__Prompt__. Among the entries, find each line that includes the string "rings" and list it.

Extracted data entries:
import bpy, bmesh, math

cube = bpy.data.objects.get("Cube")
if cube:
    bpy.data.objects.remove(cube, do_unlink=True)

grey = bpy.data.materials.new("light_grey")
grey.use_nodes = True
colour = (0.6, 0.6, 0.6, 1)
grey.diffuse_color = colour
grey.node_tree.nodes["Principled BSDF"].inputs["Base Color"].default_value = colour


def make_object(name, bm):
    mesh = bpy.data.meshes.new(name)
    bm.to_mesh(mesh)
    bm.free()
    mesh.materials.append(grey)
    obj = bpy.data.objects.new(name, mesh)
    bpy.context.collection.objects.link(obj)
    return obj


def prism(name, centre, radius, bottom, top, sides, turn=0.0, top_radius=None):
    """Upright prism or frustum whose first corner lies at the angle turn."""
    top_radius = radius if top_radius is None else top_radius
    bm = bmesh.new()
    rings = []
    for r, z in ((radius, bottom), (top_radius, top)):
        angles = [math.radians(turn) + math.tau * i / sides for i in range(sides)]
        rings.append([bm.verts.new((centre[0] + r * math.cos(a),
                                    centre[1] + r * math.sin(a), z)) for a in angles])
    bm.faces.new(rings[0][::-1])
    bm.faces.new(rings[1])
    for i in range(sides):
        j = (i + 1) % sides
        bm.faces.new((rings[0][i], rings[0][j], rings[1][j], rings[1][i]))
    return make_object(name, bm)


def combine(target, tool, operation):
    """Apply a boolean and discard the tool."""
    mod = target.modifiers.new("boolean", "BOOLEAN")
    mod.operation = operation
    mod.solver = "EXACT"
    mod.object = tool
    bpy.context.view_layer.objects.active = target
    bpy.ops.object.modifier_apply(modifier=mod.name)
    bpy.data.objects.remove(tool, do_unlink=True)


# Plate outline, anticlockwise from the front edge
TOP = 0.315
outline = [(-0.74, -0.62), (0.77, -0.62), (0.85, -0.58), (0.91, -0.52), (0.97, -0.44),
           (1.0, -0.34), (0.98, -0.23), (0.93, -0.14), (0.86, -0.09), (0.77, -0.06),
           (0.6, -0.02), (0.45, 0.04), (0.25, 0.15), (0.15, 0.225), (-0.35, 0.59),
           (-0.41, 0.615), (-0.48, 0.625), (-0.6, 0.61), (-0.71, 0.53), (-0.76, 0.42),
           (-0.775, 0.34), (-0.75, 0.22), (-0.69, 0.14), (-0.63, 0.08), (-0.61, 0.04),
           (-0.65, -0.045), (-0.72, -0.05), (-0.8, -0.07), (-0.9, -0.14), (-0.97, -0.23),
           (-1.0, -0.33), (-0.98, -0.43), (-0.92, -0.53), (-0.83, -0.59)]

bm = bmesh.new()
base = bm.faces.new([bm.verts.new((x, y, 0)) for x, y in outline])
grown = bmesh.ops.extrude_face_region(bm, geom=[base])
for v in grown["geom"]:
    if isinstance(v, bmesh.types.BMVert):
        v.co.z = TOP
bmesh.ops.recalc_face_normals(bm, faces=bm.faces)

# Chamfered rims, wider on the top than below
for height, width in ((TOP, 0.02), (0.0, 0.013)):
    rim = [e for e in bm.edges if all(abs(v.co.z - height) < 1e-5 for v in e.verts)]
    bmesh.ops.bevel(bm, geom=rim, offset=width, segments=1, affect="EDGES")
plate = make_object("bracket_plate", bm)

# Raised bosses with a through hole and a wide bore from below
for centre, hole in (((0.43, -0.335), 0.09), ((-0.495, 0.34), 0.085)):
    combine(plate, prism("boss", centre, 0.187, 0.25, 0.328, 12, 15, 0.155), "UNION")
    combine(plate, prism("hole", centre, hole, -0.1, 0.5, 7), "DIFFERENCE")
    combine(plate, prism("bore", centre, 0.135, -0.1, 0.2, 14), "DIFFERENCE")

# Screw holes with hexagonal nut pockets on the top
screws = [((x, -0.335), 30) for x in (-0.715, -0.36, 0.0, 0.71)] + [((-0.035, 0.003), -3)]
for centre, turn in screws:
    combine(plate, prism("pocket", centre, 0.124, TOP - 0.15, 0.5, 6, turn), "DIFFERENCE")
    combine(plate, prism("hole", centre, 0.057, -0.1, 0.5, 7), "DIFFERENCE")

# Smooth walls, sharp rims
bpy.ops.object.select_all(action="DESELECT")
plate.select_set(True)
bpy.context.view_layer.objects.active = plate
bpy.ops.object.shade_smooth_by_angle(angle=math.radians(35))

__Response area__.
    rings = []
        rings.append([bm.verts.new((centre[0] + r * math.cos(a),
    bm.faces.new(rings[0][::-1])
    bm.faces.new(rings[1])
        bm.faces.new((rings[0][i], rings[0][j], rings[1][j], rings[1][i]))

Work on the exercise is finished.